# REQUIRED ACTION
Identify each line in the records below that contains the word "context", and copy it.
◆ ◆ ◆ ◆
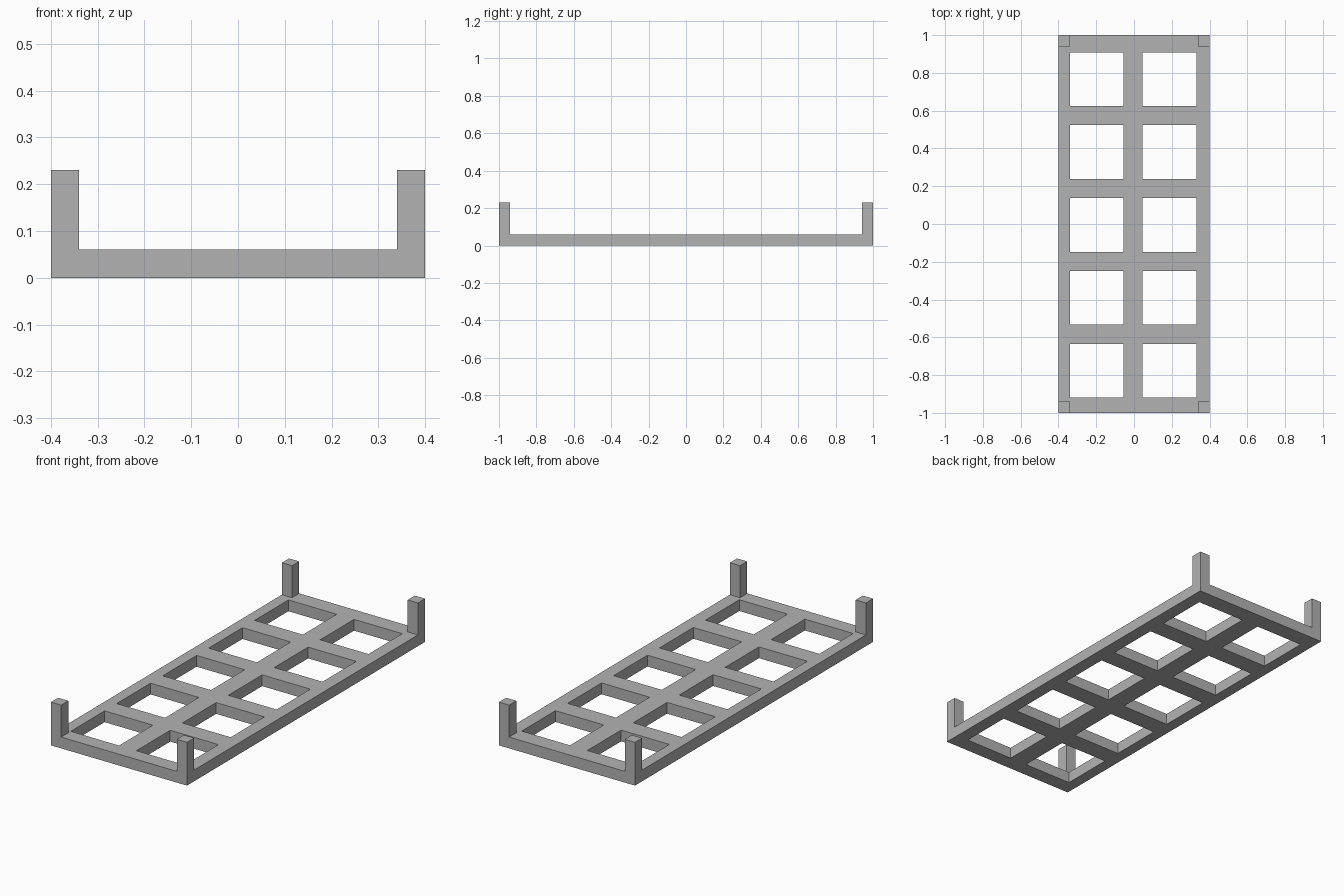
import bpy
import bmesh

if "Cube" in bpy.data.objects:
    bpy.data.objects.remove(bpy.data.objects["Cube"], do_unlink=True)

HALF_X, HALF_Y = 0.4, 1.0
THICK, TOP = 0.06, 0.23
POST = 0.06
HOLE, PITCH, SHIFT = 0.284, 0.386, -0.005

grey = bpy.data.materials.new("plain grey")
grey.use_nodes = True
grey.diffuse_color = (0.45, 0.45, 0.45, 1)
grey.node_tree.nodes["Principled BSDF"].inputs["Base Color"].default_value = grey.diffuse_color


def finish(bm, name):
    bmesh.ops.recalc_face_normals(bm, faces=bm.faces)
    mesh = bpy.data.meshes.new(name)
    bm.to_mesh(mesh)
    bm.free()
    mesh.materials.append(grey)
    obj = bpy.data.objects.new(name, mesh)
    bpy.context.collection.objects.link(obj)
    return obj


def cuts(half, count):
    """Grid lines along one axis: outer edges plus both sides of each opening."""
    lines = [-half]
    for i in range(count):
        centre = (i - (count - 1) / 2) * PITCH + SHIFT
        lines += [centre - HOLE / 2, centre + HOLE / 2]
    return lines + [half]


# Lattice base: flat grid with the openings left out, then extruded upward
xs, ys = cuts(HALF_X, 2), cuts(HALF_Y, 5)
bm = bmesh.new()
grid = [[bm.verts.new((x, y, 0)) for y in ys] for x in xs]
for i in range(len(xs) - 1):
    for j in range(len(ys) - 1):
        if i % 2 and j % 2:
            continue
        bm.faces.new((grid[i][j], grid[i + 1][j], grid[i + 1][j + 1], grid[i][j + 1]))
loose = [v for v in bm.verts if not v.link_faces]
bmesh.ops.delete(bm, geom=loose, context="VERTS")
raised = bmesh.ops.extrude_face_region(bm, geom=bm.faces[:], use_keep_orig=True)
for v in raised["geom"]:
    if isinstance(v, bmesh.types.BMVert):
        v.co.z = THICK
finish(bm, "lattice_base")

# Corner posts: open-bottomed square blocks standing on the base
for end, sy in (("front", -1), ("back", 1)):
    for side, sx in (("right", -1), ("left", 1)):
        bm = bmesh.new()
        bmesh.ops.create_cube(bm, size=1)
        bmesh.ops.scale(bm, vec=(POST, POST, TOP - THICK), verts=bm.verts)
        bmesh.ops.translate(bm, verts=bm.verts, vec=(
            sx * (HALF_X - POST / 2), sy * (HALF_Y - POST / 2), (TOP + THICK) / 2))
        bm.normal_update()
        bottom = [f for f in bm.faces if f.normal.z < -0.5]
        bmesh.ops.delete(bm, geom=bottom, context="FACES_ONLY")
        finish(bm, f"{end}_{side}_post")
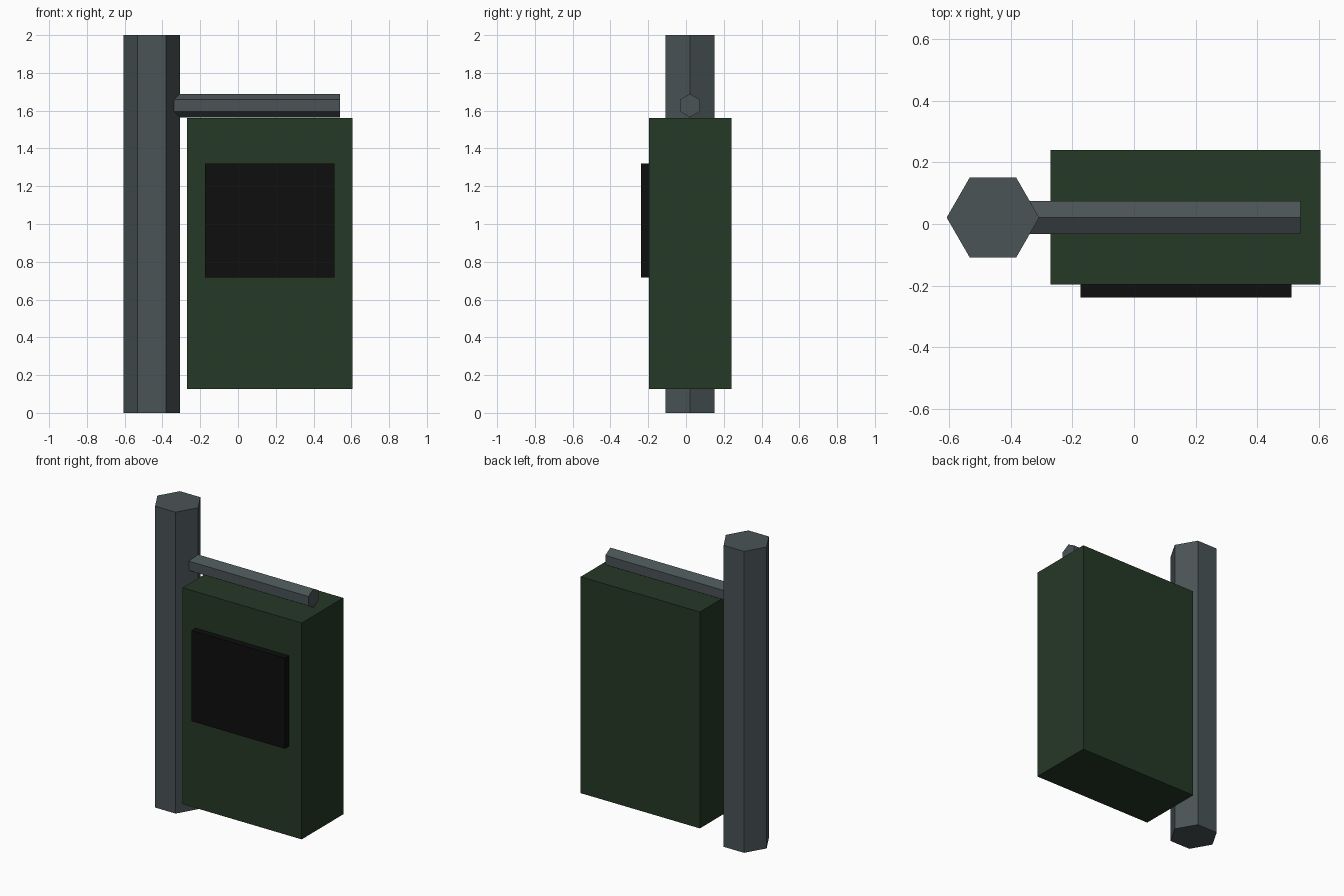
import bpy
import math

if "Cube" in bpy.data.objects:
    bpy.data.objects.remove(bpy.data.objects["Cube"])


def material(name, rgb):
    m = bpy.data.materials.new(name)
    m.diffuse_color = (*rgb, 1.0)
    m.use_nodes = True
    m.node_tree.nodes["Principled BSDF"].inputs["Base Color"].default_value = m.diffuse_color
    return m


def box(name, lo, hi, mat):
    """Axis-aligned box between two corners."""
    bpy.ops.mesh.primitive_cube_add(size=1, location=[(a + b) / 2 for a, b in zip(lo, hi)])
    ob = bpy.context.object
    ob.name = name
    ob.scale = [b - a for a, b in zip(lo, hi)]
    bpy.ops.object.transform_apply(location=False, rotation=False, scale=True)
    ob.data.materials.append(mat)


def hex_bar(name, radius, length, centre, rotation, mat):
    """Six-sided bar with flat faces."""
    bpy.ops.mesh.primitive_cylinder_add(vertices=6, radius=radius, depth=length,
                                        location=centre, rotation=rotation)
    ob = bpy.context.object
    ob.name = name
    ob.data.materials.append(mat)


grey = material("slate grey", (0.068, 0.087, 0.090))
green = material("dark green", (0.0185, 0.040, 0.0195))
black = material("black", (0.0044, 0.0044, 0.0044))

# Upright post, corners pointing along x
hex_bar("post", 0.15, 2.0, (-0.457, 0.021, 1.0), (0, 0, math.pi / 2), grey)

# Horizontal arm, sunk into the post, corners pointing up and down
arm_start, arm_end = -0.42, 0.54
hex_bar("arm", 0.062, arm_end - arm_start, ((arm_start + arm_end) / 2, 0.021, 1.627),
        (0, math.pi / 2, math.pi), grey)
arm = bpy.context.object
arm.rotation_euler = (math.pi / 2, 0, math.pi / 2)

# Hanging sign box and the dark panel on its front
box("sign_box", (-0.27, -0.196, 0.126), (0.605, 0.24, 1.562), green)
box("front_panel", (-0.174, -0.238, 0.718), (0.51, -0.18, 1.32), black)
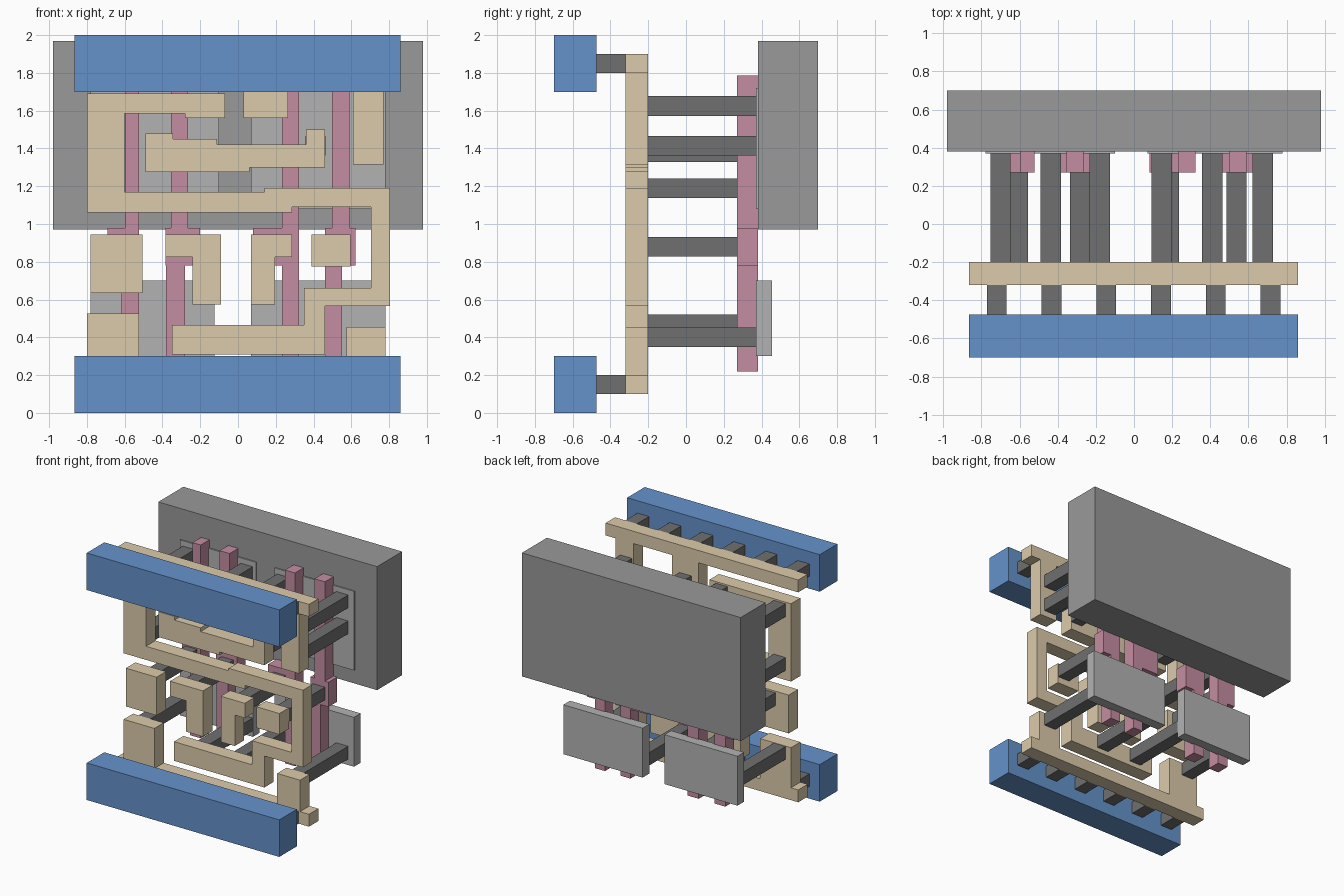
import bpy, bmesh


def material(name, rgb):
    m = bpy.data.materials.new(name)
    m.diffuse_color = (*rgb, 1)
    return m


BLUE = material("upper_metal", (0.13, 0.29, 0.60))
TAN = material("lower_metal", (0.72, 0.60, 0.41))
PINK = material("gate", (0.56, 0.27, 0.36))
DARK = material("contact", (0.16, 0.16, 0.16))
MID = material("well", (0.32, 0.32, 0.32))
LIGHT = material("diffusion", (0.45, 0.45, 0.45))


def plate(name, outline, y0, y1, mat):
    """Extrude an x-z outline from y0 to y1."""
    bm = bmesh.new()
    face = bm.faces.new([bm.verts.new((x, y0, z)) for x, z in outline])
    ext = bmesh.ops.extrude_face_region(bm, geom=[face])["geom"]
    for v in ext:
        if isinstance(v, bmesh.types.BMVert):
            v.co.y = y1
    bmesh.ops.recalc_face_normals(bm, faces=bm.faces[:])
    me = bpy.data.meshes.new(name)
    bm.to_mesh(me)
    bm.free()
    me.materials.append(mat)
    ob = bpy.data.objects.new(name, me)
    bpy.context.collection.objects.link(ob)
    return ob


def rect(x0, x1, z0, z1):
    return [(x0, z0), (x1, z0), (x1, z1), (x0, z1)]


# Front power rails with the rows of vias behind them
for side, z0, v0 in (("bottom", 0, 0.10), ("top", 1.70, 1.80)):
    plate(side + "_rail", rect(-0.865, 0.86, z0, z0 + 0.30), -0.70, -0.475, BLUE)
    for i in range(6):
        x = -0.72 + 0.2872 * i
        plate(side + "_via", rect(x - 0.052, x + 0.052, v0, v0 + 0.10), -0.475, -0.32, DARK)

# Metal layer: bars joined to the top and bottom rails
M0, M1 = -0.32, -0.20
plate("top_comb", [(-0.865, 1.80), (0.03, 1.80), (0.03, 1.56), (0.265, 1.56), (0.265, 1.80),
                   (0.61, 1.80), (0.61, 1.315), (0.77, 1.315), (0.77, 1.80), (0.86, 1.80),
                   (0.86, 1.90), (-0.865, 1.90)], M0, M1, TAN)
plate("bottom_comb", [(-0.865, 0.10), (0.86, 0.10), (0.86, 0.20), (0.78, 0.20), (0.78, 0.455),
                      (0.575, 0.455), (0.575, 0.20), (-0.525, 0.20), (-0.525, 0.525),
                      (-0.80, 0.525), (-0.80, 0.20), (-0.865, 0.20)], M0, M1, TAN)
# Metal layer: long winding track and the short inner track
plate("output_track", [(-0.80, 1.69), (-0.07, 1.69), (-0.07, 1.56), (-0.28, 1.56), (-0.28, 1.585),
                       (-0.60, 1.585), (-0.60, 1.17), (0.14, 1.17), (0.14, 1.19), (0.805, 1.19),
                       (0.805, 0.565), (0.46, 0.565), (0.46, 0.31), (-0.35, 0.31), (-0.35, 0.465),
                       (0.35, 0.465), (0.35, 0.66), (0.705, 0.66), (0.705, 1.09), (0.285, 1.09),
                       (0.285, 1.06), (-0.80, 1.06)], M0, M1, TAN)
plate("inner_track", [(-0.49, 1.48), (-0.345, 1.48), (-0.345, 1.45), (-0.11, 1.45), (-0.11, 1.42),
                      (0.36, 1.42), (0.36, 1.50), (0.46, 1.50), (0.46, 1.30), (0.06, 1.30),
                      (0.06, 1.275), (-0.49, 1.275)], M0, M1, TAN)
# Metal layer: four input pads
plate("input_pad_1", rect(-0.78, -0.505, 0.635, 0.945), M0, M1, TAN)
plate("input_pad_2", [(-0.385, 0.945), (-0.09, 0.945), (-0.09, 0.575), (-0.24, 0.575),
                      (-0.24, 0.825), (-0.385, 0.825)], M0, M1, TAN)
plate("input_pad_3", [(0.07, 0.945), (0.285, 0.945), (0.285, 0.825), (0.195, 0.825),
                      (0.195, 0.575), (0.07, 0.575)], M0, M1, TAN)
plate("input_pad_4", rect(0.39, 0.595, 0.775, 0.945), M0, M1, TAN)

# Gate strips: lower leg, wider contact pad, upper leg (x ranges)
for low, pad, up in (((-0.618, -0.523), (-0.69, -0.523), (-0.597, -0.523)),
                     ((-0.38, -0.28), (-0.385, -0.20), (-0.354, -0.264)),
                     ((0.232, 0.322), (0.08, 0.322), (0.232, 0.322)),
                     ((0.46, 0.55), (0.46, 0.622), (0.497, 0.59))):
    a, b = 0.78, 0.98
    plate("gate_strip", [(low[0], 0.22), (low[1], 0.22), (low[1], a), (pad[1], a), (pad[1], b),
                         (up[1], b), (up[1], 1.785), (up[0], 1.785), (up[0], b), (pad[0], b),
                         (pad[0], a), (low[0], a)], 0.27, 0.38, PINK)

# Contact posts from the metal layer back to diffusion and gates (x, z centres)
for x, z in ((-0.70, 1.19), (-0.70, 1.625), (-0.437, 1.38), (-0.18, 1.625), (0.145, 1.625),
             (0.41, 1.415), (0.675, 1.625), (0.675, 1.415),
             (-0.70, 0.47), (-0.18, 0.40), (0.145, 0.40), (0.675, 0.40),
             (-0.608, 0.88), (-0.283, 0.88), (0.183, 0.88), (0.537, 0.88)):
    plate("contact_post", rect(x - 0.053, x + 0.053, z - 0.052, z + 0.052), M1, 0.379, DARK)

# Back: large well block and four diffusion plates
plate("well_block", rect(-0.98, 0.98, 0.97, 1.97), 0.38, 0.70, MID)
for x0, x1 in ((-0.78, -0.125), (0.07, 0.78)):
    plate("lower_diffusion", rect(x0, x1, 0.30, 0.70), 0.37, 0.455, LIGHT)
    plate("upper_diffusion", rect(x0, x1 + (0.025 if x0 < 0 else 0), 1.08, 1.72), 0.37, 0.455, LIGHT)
◆ ◆ ◆ ◆
# ANSWER BOX
    bpy.context.collection.objects.link(obj)
bmesh.ops.delete(bm, geom=loose, context="VERTS")
        bmesh.ops.delete(bm, geom=bottom, context="FACES_ONLY")
    ob = bpy.context.object
    ob = bpy.context.object
arm = bpy.context.object
    bpy.context.collection.objects.link(ob)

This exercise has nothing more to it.